GroupM’s Audio advertising prediction is skewed by an assumption, which may or may not be true in America, that drive time car listening will decline, which has proven not to be true in Australia.
The forecast says the audio advertising sector is likely to decline by 24% during 2020 “as advertisers disinvest, in part, because of the medium’s dependence on away-from-home activities, such as driving. Digital extensions, including streaming services from terrestrial stations and their digitally oriented competitors and podcasts, still attract relatively small audiences of a few billion, but help make the broader medium more appealing to marketers,” says the forecast.
Television advertising will decline by 15.1% excluding U.S. political advertising, before rebounding to grow 7.8% next year. Digital extensions and related media, including advertising associated with traditional media owners’ streaming activities (primarily on connected environments), are forecast to grow 7.8% this year and 23.2% next year.

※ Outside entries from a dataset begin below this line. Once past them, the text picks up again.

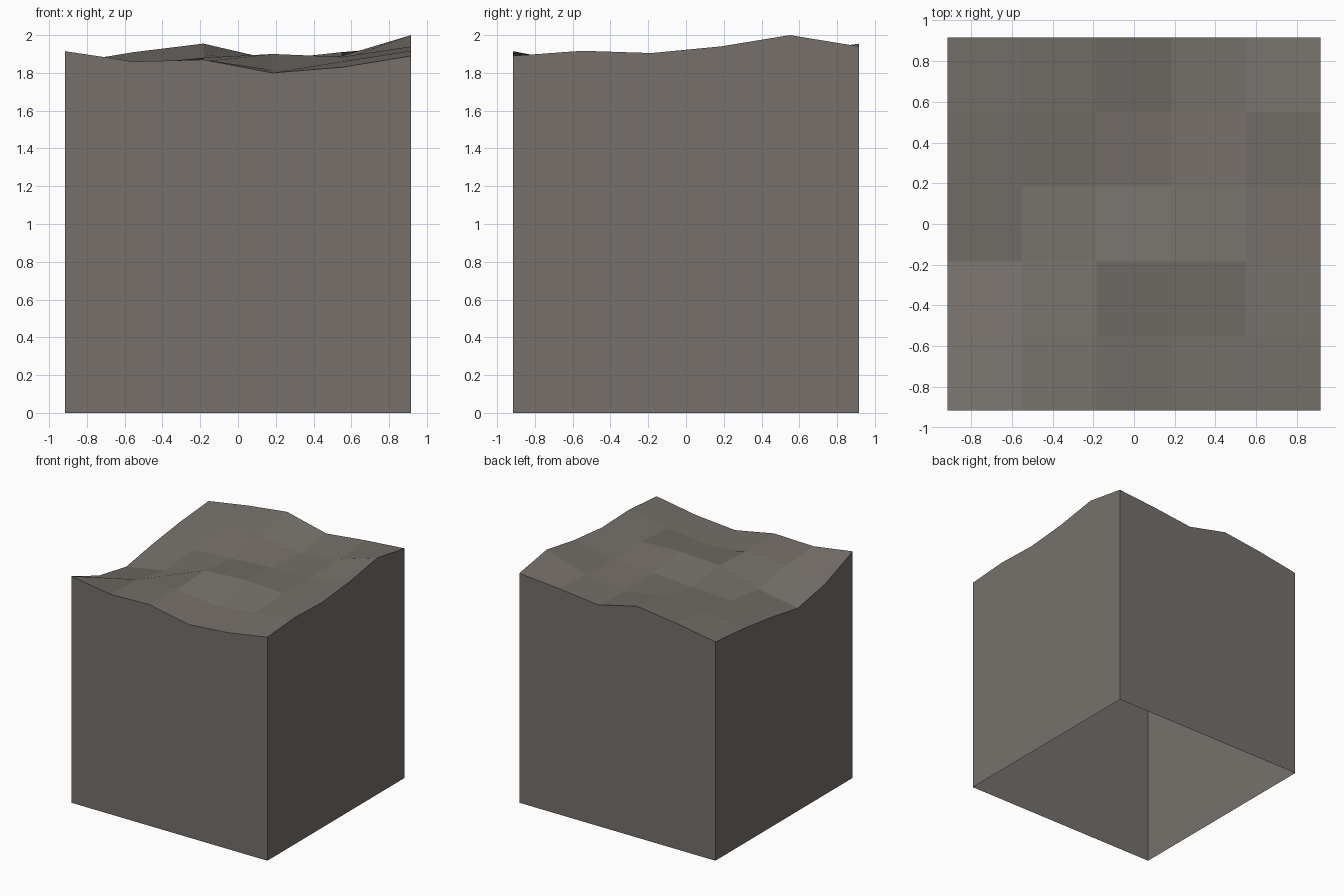
import bpy
import bmesh

default = bpy.data.objects.get("Cube")
if default:
    bpy.data.objects.remove(default, do_unlink=True)

HALF = 0.917
CELLS = 5

# Ground heights in hundredths, one row per step from front to back
HEIGHTS = [
    [191.5, 186, 187, 180, 183, 189],
    [178, 184.5, 186, 181.5, 186, 191.7],
    [171.5, 178, 188, 190, 188.5, 190.5],
    [177.5, 182, 184, 186, 187, 194],
    [182, 187, 190, 184, 189, 200],
    [185, 191, 195.5, 187, 191, 194],
]


def make_material(name, rgb):
    mat = bpy.data.materials.new(name)
    mat.use_nodes = True
    colour = (*rgb, 1.0)
    mat.diffuse_color = colour
    mat.node_tree.nodes["Principled BSDF"].inputs["Base Color"].default_value = colour
    return mat


bm = bmesh.new()

# Uneven top surface
step = 2 * HALF / CELLS
rows = [[bm.verts.new((i * step - HALF, j * step - HALF, h / 100))
         for i, h in enumerate(row)] for j, row in enumerate(HEIGHTS)]
for j in range(CELLS):
    for i in range(CELLS):
        bm.faces.new((rows[j][i], rows[j][i + 1], rows[j + 1][i + 1], rows[j + 1][i]))

# Straight walls dropped from the rim to the ground, open underneath
rim = [e for e in bm.edges if e.is_boundary]
skirt = bmesh.ops.extrude_edge_only(bm, edges=rim)["geom"]
for v in skirt:
    if isinstance(v, bmesh.types.BMVert):
        v.co.z = 0
bmesh.ops.recalc_face_normals(bm, faces=bm.faces)
bm.faces.ensure_lookup_table()
if bm.faces[0].normal.z < 0:
    bmesh.ops.reverse_faces(bm, faces=bm.faces)

mesh = bpy.data.meshes.new("ground_block")
bm.to_mesh(mesh)
bm.free()
mesh.materials.append(make_material("stone grey brown", (0.18, 0.163, 0.147)))
block = bpy.data.objects.new("ground_block", mesh)
bpy.context.collection.objects.link(block)
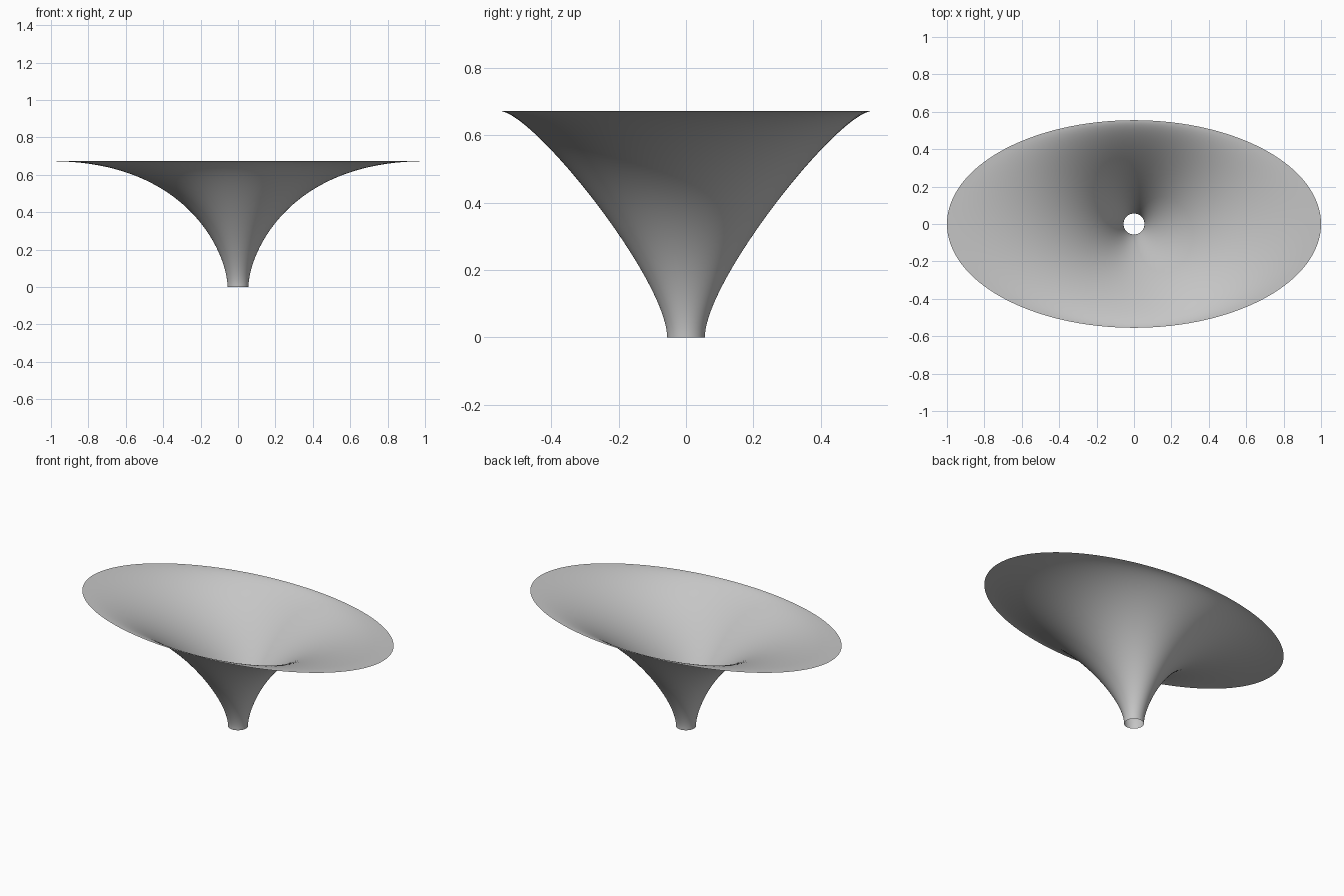
import bpy, bmesh, math

if "Cube" in bpy.data.objects:
    bpy.data.objects.remove(bpy.data.objects["Cube"])

SIDES, STEPS = 128, 40
HEIGHT = 0.673
NECK = 0.056
RIM_X, RIM_Y = 1.0, 0.555


def bezier(a, b, c, d, t):
    s = 1 - t
    return a * s**3 + 3 * b * s * s * t + 3 * c * s * t * t + d * t**3


# Plain grey material
grey = bpy.data.materials.new("plain grey")
grey.use_nodes = True
colour = (0.56, 0.56, 0.56, 1)
grey.diffuse_color = colour
grey.node_tree.nodes["Principled BSDF"].inputs["Base Color"].default_value = colour

# Open flared funnel: round neck blending into a wide elliptical rim
bm = bmesh.new()
rings = []
for i in range(STEPS + 1):
    t = i / STEPS
    z = bezier(0, 0.17, HEIGHT, HEIGHT, t)
    rx = bezier(NECK, NECK, 0.26, RIM_X, t)
    ry = bezier(NECK, NECK, 0.455, RIM_Y, t)
    ring = []
    for j in range(SIDES):
        a = 2 * math.pi * j / SIDES
        ring.append(bm.verts.new((rx * math.cos(a), ry * math.sin(a), z)))
    rings.append(ring)

for low, high in zip(rings, rings[1:]):
    for j in range(SIDES):
        k = (j + 1) % SIDES
        face = bm.faces.new((low[j], low[k], high[k], high[j]))
        face.smooth = True

mesh = bpy.data.meshes.new("flared_funnel")
bm.to_mesh(mesh)
bm.free()
mesh.materials.append(grey)
funnel = bpy.data.objects.new("flared_funnel", mesh)
bpy.context.collection.objects.link(funnel)
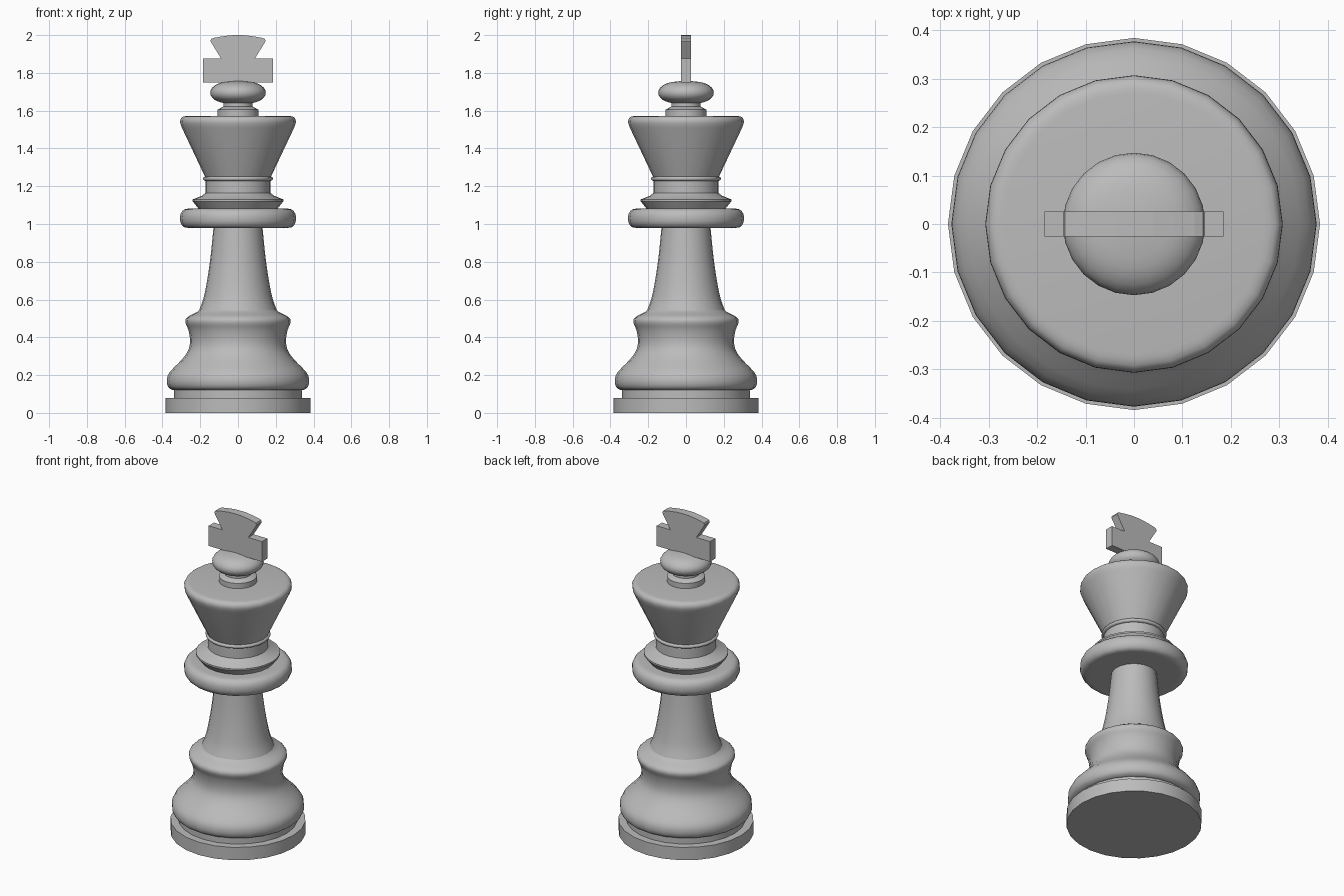
import bpy, bmesh, math
from mathutils import Vector
from mathutils.geometry import interpolate_bezier

if "Cube" in bpy.data.objects:
    bpy.data.objects.remove(bpy.data.objects["Cube"], do_unlink=True)

SIDES = 24
grey = bpy.data.materials.new("grey")
grey.use_nodes = True
colour = (0.5, 0.5, 0.5, 1)
grey.diffuse_color = colour
grey.node_tree.nodes["Principled BSDF"].inputs["Base Color"].default_value = colour


def finish(name, bm, smooth=True):
    bmesh.ops.recalc_face_normals(bm, faces=bm.faces)
    mesh = bpy.data.meshes.new(name)
    bm.to_mesh(mesh)
    bm.free()
    mesh.materials.append(grey)
    ob = bpy.data.objects.new(name, mesh)
    bpy.context.collection.objects.link(ob)
    if smooth:
        bpy.ops.object.select_all(action='DESELECT')
        ob.select_set(True)
        bpy.context.view_layer.objects.active = ob
        bpy.ops.object.shade_smooth_by_angle(angle=math.radians(35))
    return ob


def curve(points, steps=4):
    """Smooth (radius, height) line through the points."""
    p = [Vector((r, 0, z)) for r, z in points]
    ends = [p[0]] + p + [p[-1]]
    out = []
    for i in range(1, len(p)):
        a, b, c, d = ends[i - 1:i + 3]
        seg = interpolate_bezier(b, b + (c - a) / 6, c - (d - b) / 6, c, steps + 1)
        out += [(v.x, v.z) for v in seg[(1 if out else 0):]]
    return out


def lathe(name, profile):
    """Turn a (radius, height) profile around z and cap both ends."""
    bm = bmesh.new()
    rings = []
    for r, z in profile:
        angles = [2 * math.pi * i / SIDES for i in range(SIDES)]
        rings.append([bm.verts.new((r * math.cos(a), r * math.sin(a), z)) for a in angles])
    for low, high in zip(rings, rings[1:]):
        for i in range(SIDES):
            j = (i + 1) % SIDES
            bm.faces.new((low[i], low[j], high[j], high[i]))
    bm.faces.new(rings[0][::-1])
    bm.faces.new(rings[-1])
    return finish(name, bm)


# Foot
lathe("base_disc", [(0.384, 0), (0.384, 0.08)])
lathe("base_groove", [(0.338, 0.08), (0.338, 0.125)])

# Bell-shaped body and tapering stem
lathe("body", curve([(0.345, 0.12), (0.368, 0.135), (0.377, 0.17), (0.362, 0.215),
                     (0.295, 0.285), (0.262, 0.335), (0.254, 0.385), (0.263, 0.44),
                     (0.279, 0.48), (0.268, 0.507), (0.215, 0.535), (0.19, 0.56)], 3))
lathe("stem", curve([(0.205, 0.545), (0.182, 0.61), (0.162, 0.71),
                     (0.145, 0.83), (0.13, 0.98)]))

# Collar rings
lathe("collar", curve([(0.25, 0.98), (0.285, 0.983), (0.303, 1.005), (0.307, 1.03),
                       (0.303, 1.055), (0.285, 1.077), (0.25, 1.082)], 2))
lathe("collar_plate", [(0.208, 1.08), (0.24, 1.12), (0.24, 1.13), (0.19, 1.15), (0.172, 1.165)])
lathe("neck", [(0.172, 1.14), (0.172, 1.235)])
lathe("neck_ring", curve([(0.172, 1.228), (0.182, 1.232), (0.185, 1.24),
                          (0.182, 1.248), (0.172, 1.252)], 2))

# Crown
lathe("crown", [(0.172, 1.245)] + curve([(0.295, 1.505), (0.306, 1.535), (0.304, 1.555),
                                         (0.292, 1.568), (0.27, 1.572)], 2))

# Finial
lathe("finial_foot", [(0.108, 1.57), (0.108, 1.605), (0.078, 1.622)])
lathe("finial_neck", [(0.078, 1.61), (0.078, 1.665)])
lathe("finial_knob", curve([(0.075, 1.64), (0.11, 1.65), (0.138, 1.67), (0.147, 1.695),
                            (0.138, 1.72), (0.11, 1.741), (0.07, 1.752), (0.01, 1.758)], 2))

# Flat cross with a flared, arched top
half = [(0.185, 1.75), (0.185, 1.876), (0.09, 1.876), (0.146, 1.968),
        (0.142, 1.98), (0.125, 1.986), (0.085, 1.993), (0.04, 1.999)]
outline = half + [(0, 2.0)] + [(-x, z) for x, z in reversed(half)]
bm = bmesh.new()
face = bm.faces.new([bm.verts.new((x, -0.026, z)) for x, z in outline])
extruded = bmesh.ops.extrude_face_region(bm, geom=[face])
moved = [v for v in extruded["geom"] if isinstance(v, bmesh.types.BMVert)]
bmesh.ops.translate(bm, verts=moved, vec=(0, 0.052, 0))
finish("cross", bm, smooth=False)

Outdoor advertising is estimated to decline by 31% during 2020, including digital out-of-home media. Next year should see a partial rebound, with 18% growth.
Cinema is newly separated in the study’s global forecast for markets where data could reasonably be estimated. The global sector likely generated less than $3 billion during 2019 and likely fell more than 75% during 2020 given the absence of major studio releases in most markets around the world.
Print advertising, including newspapers and magazines, is expected to decline 5% for the year, a significant acceleration over the high-single-digit declines of recent years. However, those single-digital declines should resume following an economic recovery.
Mark Lollback, GroupM Australia CEO has told radioinfo:
“Locally we saw the acceleration of trends like eCommerce which has drawn closer ties between marketing activity and purchasing as well as growth in BVOD audiences.
“Despite the challenges, within the disruption of this year there have been many opportunities to connect with consumers in different ways. Understanding the role media channels play overall in delivering objectives and enabling clients to maximise flexibility around consumer consumption trends in the short term, alongside long-term marketing goals are necessary as we move out of 2020.
“We have a sense of optimism going into 2021 and if we continue to lean into technology and the talented specialists in our agencies, and work closely with our media partners, we can continue to deliver outcomes for or clients and help drive the Australian economy forward.”
GroupM is part of WPP AUNZ, Australasia’s largest creative tech company. GroupM is responsible for more than $50B in annual media investment through agencies Mindshare, MediaCom, Wavemaker, Essence and m/SIX, as well as the outcomes-driven programmatic audience company, Xaxis and Addressable TV business Finecast.
Download the report here.